Even so, in times of crisis, New Yorkers have proven to be mindful of the issues ahead and select candidates and programs that represent a real break with the past. The shining example was La Guardia’s “Fusion” campaign in 1933, when a coalition of Republicans, Democrats, Socialists and other reformers decided they could no longer afford the incompetence and buyability of Tammany Hall at the worst of the Great Depression. Other changes of direction included the election of Ed Koch after going from Liberal in Greenwich Village to Law and Order overnight in 1977, Rudy Giuliani as the first Republican in nearly 30 years in 1993, and Michael Bloomberg, the first elected businessman in more than a century, when New York’s entire future seemed shaky after 9/11.
Crucial as they were, I would argue that all of these sharp right turns were taking New York in the wrong direction, ultimately exacerbating the city’s already sizeable race and wealth disparities and much of the public sector that had been built along the way privatized or erased the New Deal to make New York a city for all of its residents. I think a lot of New Yorkers have some buyer remorse for some of these choices. (Looks at you, Rudy.)
However, when dissatisfaction with the city’s chosen course became apparent in recent years, no individual at all, no great vision emerged. Bill de Blasio took over the mayor’s office in 2013 after the field collapsed into scandal and boredom that year. De Blasio has won two landslide victories without ever building a mandate or even attracting a large stake. This aimlessness has shown how New York has evolved in the last few years, even before the pandemic. We have wanted many things – more affordable housing and business rents, a police force that responds to the people who pay for them, better schools, businesses that offer real opportunities to all New Yorkers – but an effective agenda never seems to emerge. Instead, we just seem to get more super tall skyscrapers and land bank billionaires.
This year’s race was more like the same, reduced to discussions about crime and quality of life in its final days, as if nothing had changed since 1993. Questions about the bigger problems of today and tomorrow – the wealth gap, rising sea levels and, again, the police – were not the driving force behind the campaign. Candidates have generally talked about how they want all good things – better public education, higher wages, more health care, less abusive police force – but they say these things as if the desire were to achieve it without any substantial debate about it how to get there. This has resulted in candidates trying to distinguish themselves primarily through defamation and innuendo focused on each other’s personal life and by spending fortunes on ads.
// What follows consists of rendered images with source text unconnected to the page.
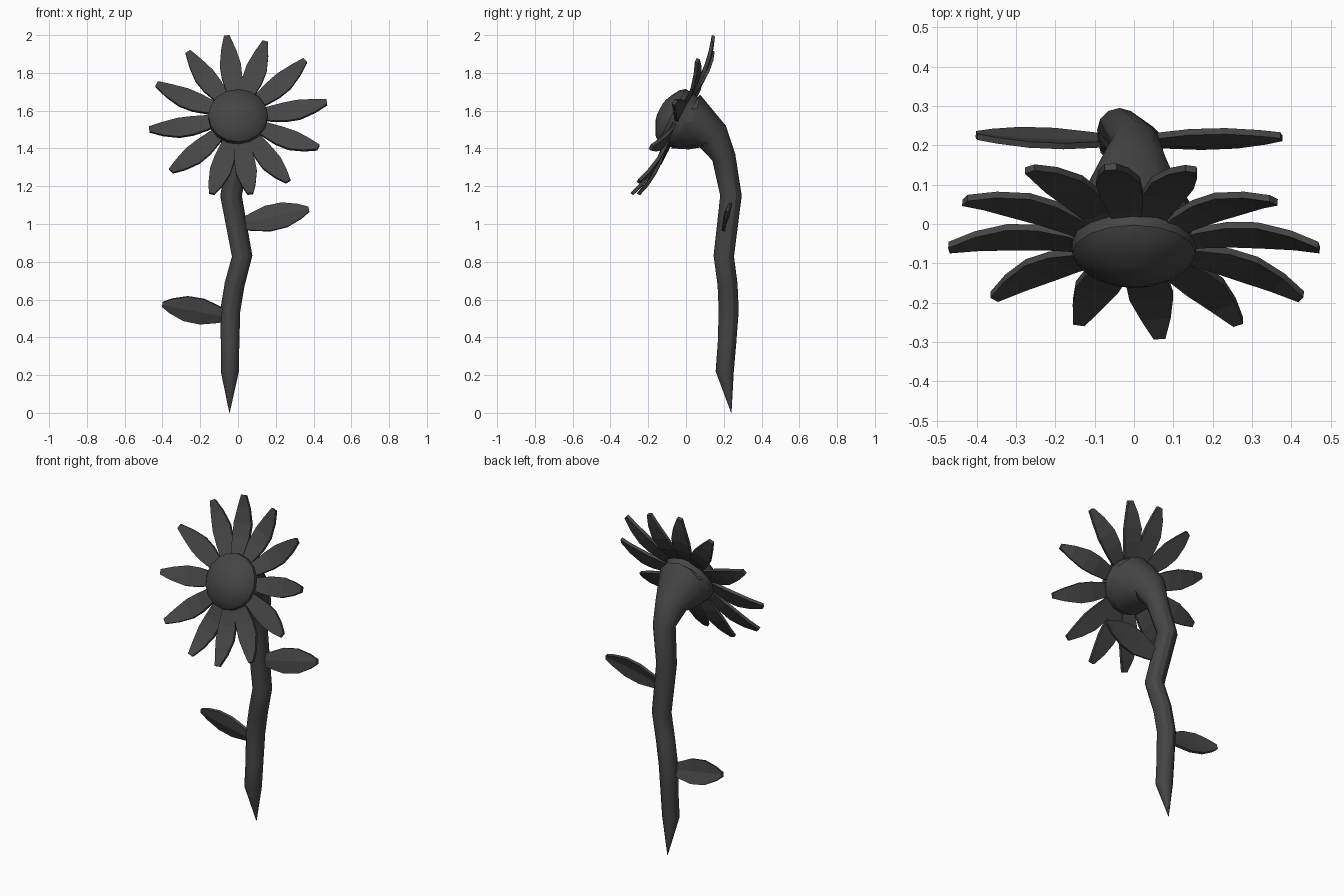
import bpy, bmesh, math
from mathutils import Vector

cube = bpy.data.objects.get("Cube")
if cube:
    bpy.data.objects.remove(cube)

grey = bpy.data.materials.new("dark_grey")
grey.use_nodes = True
grey.diffuse_color = (0.06, 0.06, 0.06, 1)
grey.node_tree.nodes["Principled BSDF"].inputs["Base Color"].default_value = (0.06, 0.06, 0.06, 1)


def loft(name, sections, smooth=None):
    """Skin a list of equal-length point rings, closing both ends."""
    bm = bmesh.new()
    rings = [[bm.verts.new(p) for p in s] for s in sections]
    n = len(rings[0])
    for a, b in zip(rings, rings[1:]):
        for i in range(n):
            j = (i + 1) % n
            bm.faces.new((a[i], a[j], b[j], b[i]))
    bm.faces.new(rings[0][::-1])
    bm.faces.new(rings[-1])
    bmesh.ops.remove_doubles(bm, verts=bm.verts, dist=0.0005)
    bmesh.ops.recalc_face_normals(bm, faces=bm.faces)
    mesh = bpy.data.meshes.new(name)
    bm.to_mesh(mesh)
    bm.free()
    mesh.materials.append(grey)
    obj = bpy.data.objects.new(name, mesh)
    bpy.context.collection.objects.link(obj)
    if smooth:
        bpy.ops.object.select_all(action='DESELECT')
        bpy.context.view_layer.objects.active = obj
        obj.select_set(True)
        bpy.ops.object.shade_smooth_by_angle(angle=math.radians(smooth))


def circle(center, axis, radius, sides):
    u = (Vector((1, 0, 0)) - axis * axis.x).normalized()
    v = axis.cross(u)
    angles = [2 * math.pi * i / sides for i in range(sides)]
    return [center + (u * math.cos(a) + v * math.sin(a)) * radius for a in angles]


def blade(name, base, tip, across, profile, thick, crease, bow=0):
    """Thin creased blade; profile holds (fraction along, half width)."""
    base, tip = Vector(base), Vector(tip)
    along = tip - base
    d = along.normalized()
    side = (across - d * across.dot(d)).normalized()
    face = d.cross(side)
    sections = []
    for t, w in profile:
        c = base + along * t + face * bow * 4 * t * (1 - t)
        top, mid = face * thick / 2, face * crease * w
        sections.append([c - side * w + top, c + mid + top, c + side * w + top,
                         c + side * w - top, c + mid - top, c - side * w - top])
    loft(name, sections)


# Stem: x, y, z, radius from the pointed root to the flared flower base
stem = [(-.045, .24, .0, .001), (-.043, .205, .22, .048), (-.042, .217, .37, .049),
        (-.041, .226, .54, .053), (-.018, .22, .68, .053), (.022, .2, .83, .054),
        (-.037, .238, 1.15, .057), (.005, .2, 1.355, .063),
        (0, .142, 1.462, .09), (0, .045, 1.54, .148), (0, -.006, 1.538, .155)]
axis = Vector((0, -.888, .46)).normalized()
pts = [Vector(s[:3]) for s in stem]
# Ring directions: upright at the root, square to the flower at the top
turns = [(b - a).normalized() for a, b in zip(pts, pts[2:])]
turns[0] = Vector((0, 0, 1))
turns[-1] = Vector((0, -.98, .2))
turns = [turns[0]] + turns + [axis]
loft("stem", [circle(p, t, s[3], 12) for p, t, s in zip(pts, turns, stem)], 30)

# Flower centre: rim and dome turned about the tilted axis
centre = Vector((0, -.075, 1.575))
dome = [(-.08, .15), (-.04, .157), (0, .157), (.025, .137), (.047, .1), (.065, .06), (.072, .03)]
loft("flower_centre", [circle(centre + axis * h, axis, r, 16) for h, r in dome], 35)

# Petals: tip positions, going clockwise from the top
tips = [(-.06, .145, 1.995), (.145, .14, 1.965), (.355, .06, 1.865), (.47, -.06, 1.645),
        (.425, -.185, 1.405), (.265, -.25, 1.225), (.065, -.285, 1.16), (-.14, -.25, 1.16),
        (-.355, -.185, 1.28), (-.47, -.06, 1.5), (-.43, .06, 1.74), (-.265, .14, 1.91)]
petal_profile = [(0, .026), (.2, .042), (.4, .054), (.6, .056), (.82, .038), (1, .015)]
for i, tip in enumerate(tips):
    out = Vector(tip) - centre
    flat = (out - axis * out.dot(axis)).normalized()
    blade(f"petal_{i + 1}", centre - axis * .02 + flat * .09, tip,
          axis.cross(flat), petal_profile, .018, 0, -.032)

# Leaves on opposite sides of the stem
leaf_profile = [(0, .025), (.15, .045), (.4, .07), (.65, .068), (.87, .04), (1, .013)]
blade("left_leaf", (.01, .21, .995), (.375, .222, 1.078), Vector((0, .28, 1)), leaf_profile, .016, .15)
blade("right_leaf", (-.05, .212, .51), (-.4, .225, .575), Vector((0, -.28, 1)), leaf_profile, .016, -.15)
New Yorkers used to take pride in treading the path when America reworked and redefined the ideas of freedom and democracy. Now we just seem distracted and listless and demand someone Get those noisy ATVs off the streets. Maybe it’s an aftermath from Covid, but the social distancing remains. It feels like we’ve lost faith in our own ability to make this a city for everyone and prefer to keep hiding, each in our own corners.